Crossbone Cementary, 2013
This is Cross Bones, a pauper's burial ground in South London with a legend going back to medieval times. In a survey of London in 1598, it was referred too as the "Single Woman's churchyard" because of its origins as an unconsecrated graveyard for prostitutes, known locally as "Winchester Geese", because they were licensed by the Bishop of Winchester to work at liberty outside the City of London.
By 1769, it had become a pauper's cemetery servicing the poor of St. Saviour parish.
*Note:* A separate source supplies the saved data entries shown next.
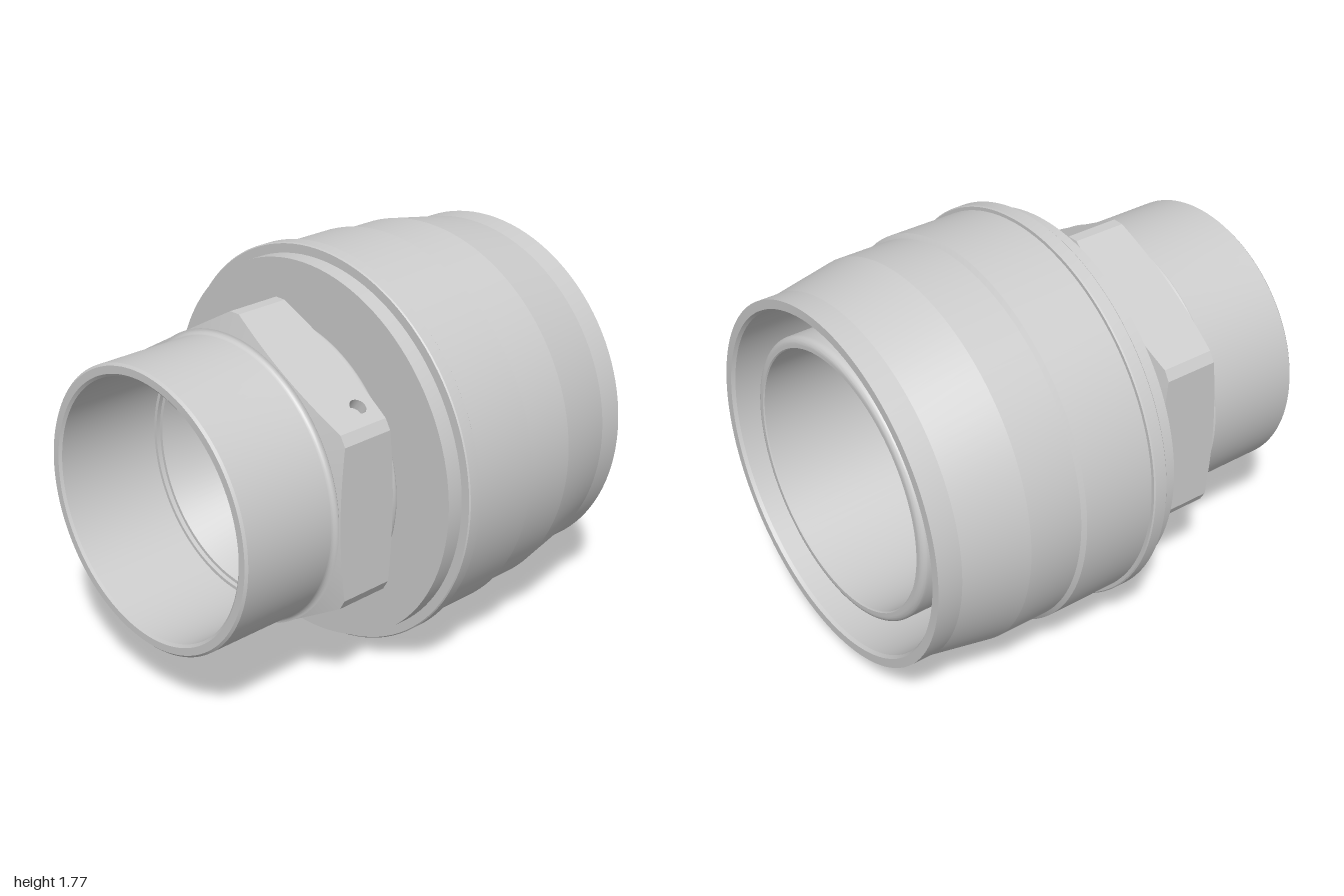
import * as THREE from 'three';
import { toCreasedNormals } from 'three/addons/utils/BufferGeometryUtils.js';

const AXIS_Y = 0.885;
const material = new THREE.MeshStandardMaterial({ color: 0xcccccc });
const thinMaterial = new THREE.MeshStandardMaterial({ color: 0xcccccc, side: THREE.DoubleSide });

function addMesh(parent, name, geometry, mat = material) {
  const mesh = new THREE.Mesh(geometry, mat);
  mesh.name = name;
  parent.add(mesh);
  return mesh;
}

// Revolve a profile of [x, radius] pairs about the x axis
function revolve(profile, segments = 112) {
  const points = profile.map(([x, r]) => new THREE.Vector2(r, x));
  const geometry = new THREE.LatheGeometry(points, segments);
  geometry.rotateZ(-Math.PI / 2);
  return toCreasedNormals(geometry, 0.15);
}

// Rounded corner of a profile, angles in degrees
function arc(cx, cr, radius, from, to, steps = 12) {
  return Array.from({ length: steps + 1 }, (_, i) => {
    const a = THREE.MathUtils.degToRad(from + ((to - from) * i) / steps);
    return [cx + radius * Math.cos(a), cr + radius * Math.sin(a)];
  });
}

// Hexagon nut: six flats with bevelled corners, cut by a shallow cone at both ends
function buildNut() {
  const nut = new THREE.Group();
  nut.name = 'hexNut';
  const apothem = 0.635, half = 0.337, steps = 20, coreRadius = 0.6;
  const leftX = (r) => -0.533 + (r - 0.62) * 0.28;
  const rightX = (r) => -0.235 - (r - 0.62) * 0.25;
  const hole = { x: -0.335, v: -0.245, radius: 0.036, depth: 0.05 };

  const positions = [], index = [], count = 6 * (steps + 1);
  for (let k = 0; k < 6; k++) {
    const angle = ((k + 0.5) * Math.PI) / 3;
    const c = Math.cos(angle), s = Math.sin(angle);
    const left = [], right = [];
    for (let i = 0; i <= steps; i++) {
      const t = -half + (2 * half * i) / steps;
      const r = Math.hypot(apothem, t);
      const y = apothem * c - t * s, z = apothem * s + t * c, f = coreRadius / r;
      positions.push(leftX(coreRadius), y * f, z * f, leftX(r), y, z,
        rightX(r), y, z, rightX(coreRadius), y * f, z * f);
      left.push(new THREE.Vector2(leftX(r), t));
      right.push(new THREE.Vector2(rightX(r), t));
      // Cone strips everywhere, the middle strip only on the corner bevels
      const p = k * (steps + 1) + i, q = (p + 1) % count;
      for (let j = 0; j < 3; j++) {
        if (j === 1 && i < steps) continue;
        const a = p * 4 + j, d = q * 4 + j;
        index.push(a, d, d + 1, a, d + 1, a + 1);
      }
    }

    // Flat face, the first one pierced by the small hole
    const shape = new THREE.Shape([...left, ...right.reverse()]);
    const frame = new THREE.Matrix4().makeBasis(
      new THREE.Vector3(1, 0, 0), new THREE.Vector3(0, s, -c), new THREE.Vector3(0, c, s));
    frame.setPosition(0, apothem * c, apothem * s);
    if (k === 0) {
      shape.holes.push(new THREE.Path().absarc(hole.x, hole.v, hole.radius, 0, Math.PI * 2, true));
      const pocket = new THREE.LatheGeometry([
        new THREE.Vector2(0, -hole.depth),
        new THREE.Vector2(hole.radius, -hole.depth),
        new THREE.Vector2(hole.radius, 0),
      ], 24);
      pocket.rotateX(Math.PI / 2).translate(hole.x, hole.v, 0).applyMatrix4(frame);
      addMesh(nut, 'nutHole', toCreasedNormals(pocket, 0.5), thinMaterial);
    }
    addMesh(nut, 'nutFlat', new THREE.ShapeGeometry(shape, 16).applyMatrix4(frame));
  }
  const rim = new THREE.BufferGeometry();
  rim.setAttribute('position', new THREE.Float32BufferAttribute(positions, 3));
  rim.setIndex(index);
  addMesh(nut, 'nutChamfers', toCreasedNormals(rim, 0.25));
  return nut;
}

export function createModel() {
  const model = new THREE.Group();
  const coupling = new THREE.Group();
  coupling.name = 'coupling';
  coupling.position.y = AXIS_Y;
  model.add(coupling);

  // Inner tube: left socket, collar, neck, right lip and the waisted bore
  addMesh(coupling, 'innerTube', revolve([
    [-1, 0.572], [-1, 0.605], [-0.99, 0.615],
    ...arc(-0.56, 0.637, 0.022, -90, 0),
    [-0.5, 0.6], [-0.245, 0.6],
    ...arc(-0.222, 0.605, 0.016, 180, 90, 8),
    ...arc(-0.21, 0.601, 0.02, 90, 0),
    [-0.19, 0.535], [0, 0.535], [0, 0.62],
    ...arc(0.92, 0.59, 0.03, 90, 0),
    [0.95, 0.575], [0.945, 0.57],
    [0.4, 0.57], [0, 0.38], [-0.48, 0.53],
    [-0.48, 0.545], [-0.5, 0.545], [-0.5, 0.56],
    [-0.99, 0.56], [-1, 0.572],
  ]));

  coupling.add(buildNut());

  // Outer sleeve: back flange, raised ring, grip band, tapered mouth
  addMesh(coupling, 'outerSleeve', revolve([
    [-0.13, 0.5], [-0.13, 0.84], [-0.055, 0.84],
    [-0.055, 0.88], [-0.05, 0.885], [0.005, 0.885], [0.01, 0.88],
    [0.01, 0.865], [0.34, 0.865], [0.355, 0.847],
    [0.6, 0.847], [0.89, 0.795], [1, 0.795],
    [1, 0.755], [0.985, 0.745], [0.6, 0.745], [0.6, 0.6],
  ]));

  return model;
}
Up to 15,000 people are believed to have been buried there until It was closed in 1853.
A local group called the Friends of Cross Bones, is campaigning for it to be permanent memorial garden instead of an office development.
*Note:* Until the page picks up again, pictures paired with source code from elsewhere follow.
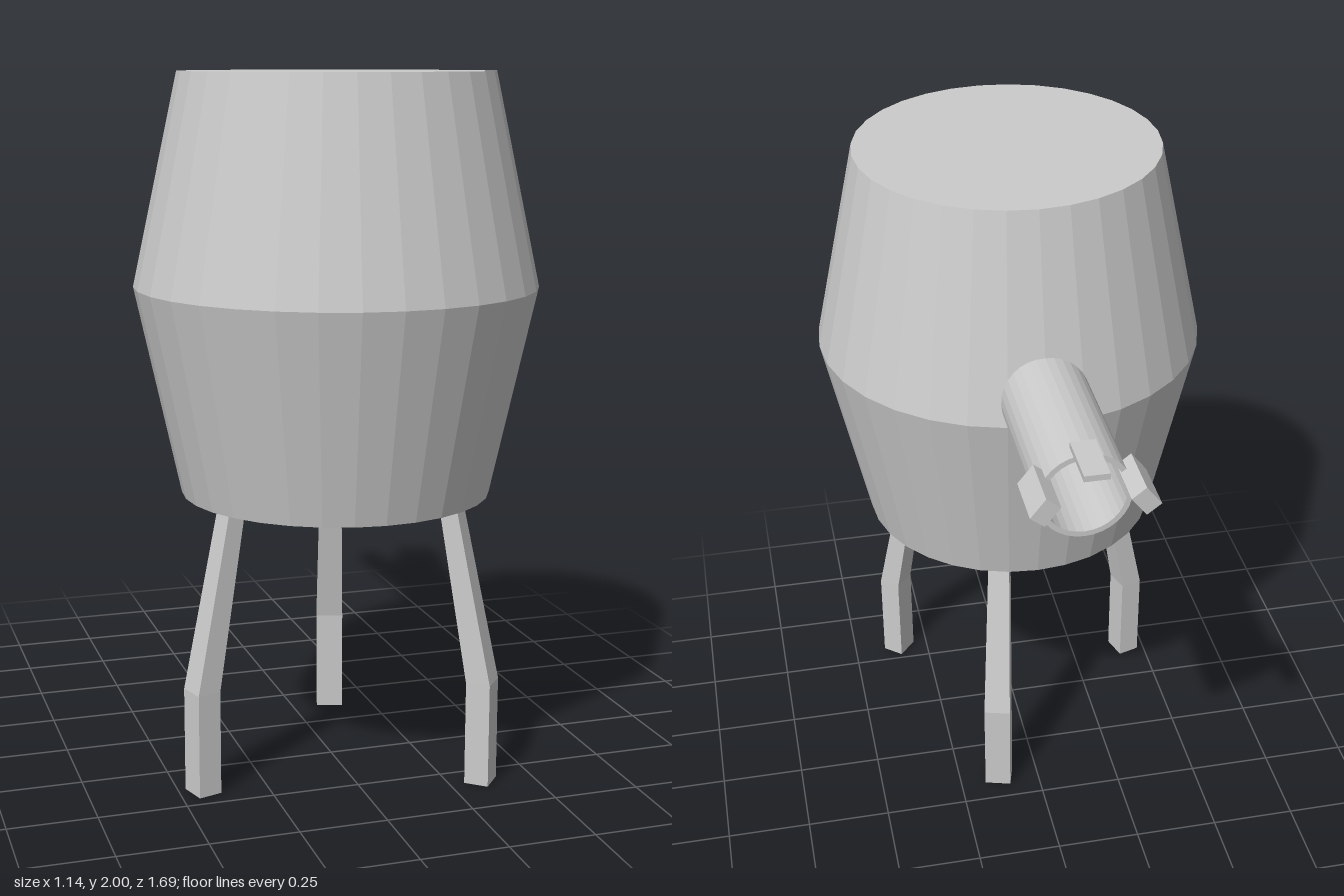
import * as THREE from 'three';

const material = new THREE.MeshStandardMaterial({
  color: 0xcccccc, flatShading: true, side: THREE.DoubleSide,
});

const BODY_Z = 0.28; // axis of the barrel
const PIPE_Y = 1.475; // axis of the pipe

function part(name, geometry, parent) {
  const mesh = new THREE.Mesh(geometry, material);
  mesh.name = name;
  parent.add(mesh);
  return mesh;
}

function lathe(points, segments) {
  return new THREE.LatheGeometry(points.map(([r, y]) => new THREE.Vector2(r, y)), segments);
}

// Tapered, bent leg: rows of [y, distance from axis, thickness, width], top to foot
function legGeometry() {
  const rows = [[0.84, 0.345, 0.05, 0.062], [0.3, 0.452, 0.07, 0.08], [0, 0.452, 0.07, 0.08]];
  const geometry = new THREE.BoxGeometry(1, 2, 1, 1, 2, 1);
  const pos = geometry.attributes.position;
  for (let i = 0; i < pos.count; i++) {
    const [y, r, t, w] = rows[Math.round(1 - pos.getY(i))];
    pos.setXYZ(i, r + pos.getX(i) * t, y, pos.getZ(i) * w);
  }
  geometry.computeVertexNormals();
  return geometry;
}

export function createModel() {
  const model = new THREE.Group();
  model.name = 'barrelOnLegs';

  // Double-tapered closed barrel
  const barrel = part('barrel',
    lathe([[0, 0.82], [0.44, 0.82], [0.568, 1.41], [0.44, 2], [0, 2]], 32), model);
  barrel.position.z = BODY_Z;

  // Three legs spread around the barrel axis
  const legs = new THREE.Group();
  legs.name = 'legs';
  legs.position.z = BODY_Z;
  model.add(legs);
  [40, 163, -74].forEach((deg, i) => {
    part('leg' + (i + 1), legGeometry(), legs).rotation.y = -THREE.MathUtils.degToRad(deg);
  });

  // Hollow pipe out of the back
  const pipe = part('pipe',
    lathe([[0.11, 0.2], [0.125, 0.2], [0.125, 0.73], [0.11, 0.73], [0.11, 0.2]], 32), model);
  pipe.rotation.x = -Math.PI / 2;
  pipe.position.y = PIPE_Y;

  // Prongs at the pipe mouth: one flat on top, one tilted on each side
  const prongs = new THREE.Group();
  prongs.name = 'prongs';
  prongs.position.set(0, PIPE_Y, -0.768);
  model.add(prongs);
  part('topProng', new THREE.BoxGeometry(0.067, 0.017, 0.157), prongs).position.y = 0.132;
  for (const side of [1, -1]) {
    const prong = part(side > 0 ? 'leftProng' : 'rightProng',
      new THREE.BoxGeometry(0.048, 0.066, 0.157), prongs);
    prong.position.set(side * 0.128, 0.045, 0);
    prong.rotation.z = side * THREE.MathUtils.degToRad(38);
  }

  return model;
}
The graveyard gates are decorated by a changing array of messages, ribbons, flowers and other tokens in memory of the thousands of outcasts, prostitutes and paupers who are still buried there.
All images © 2013, David Bickerstaff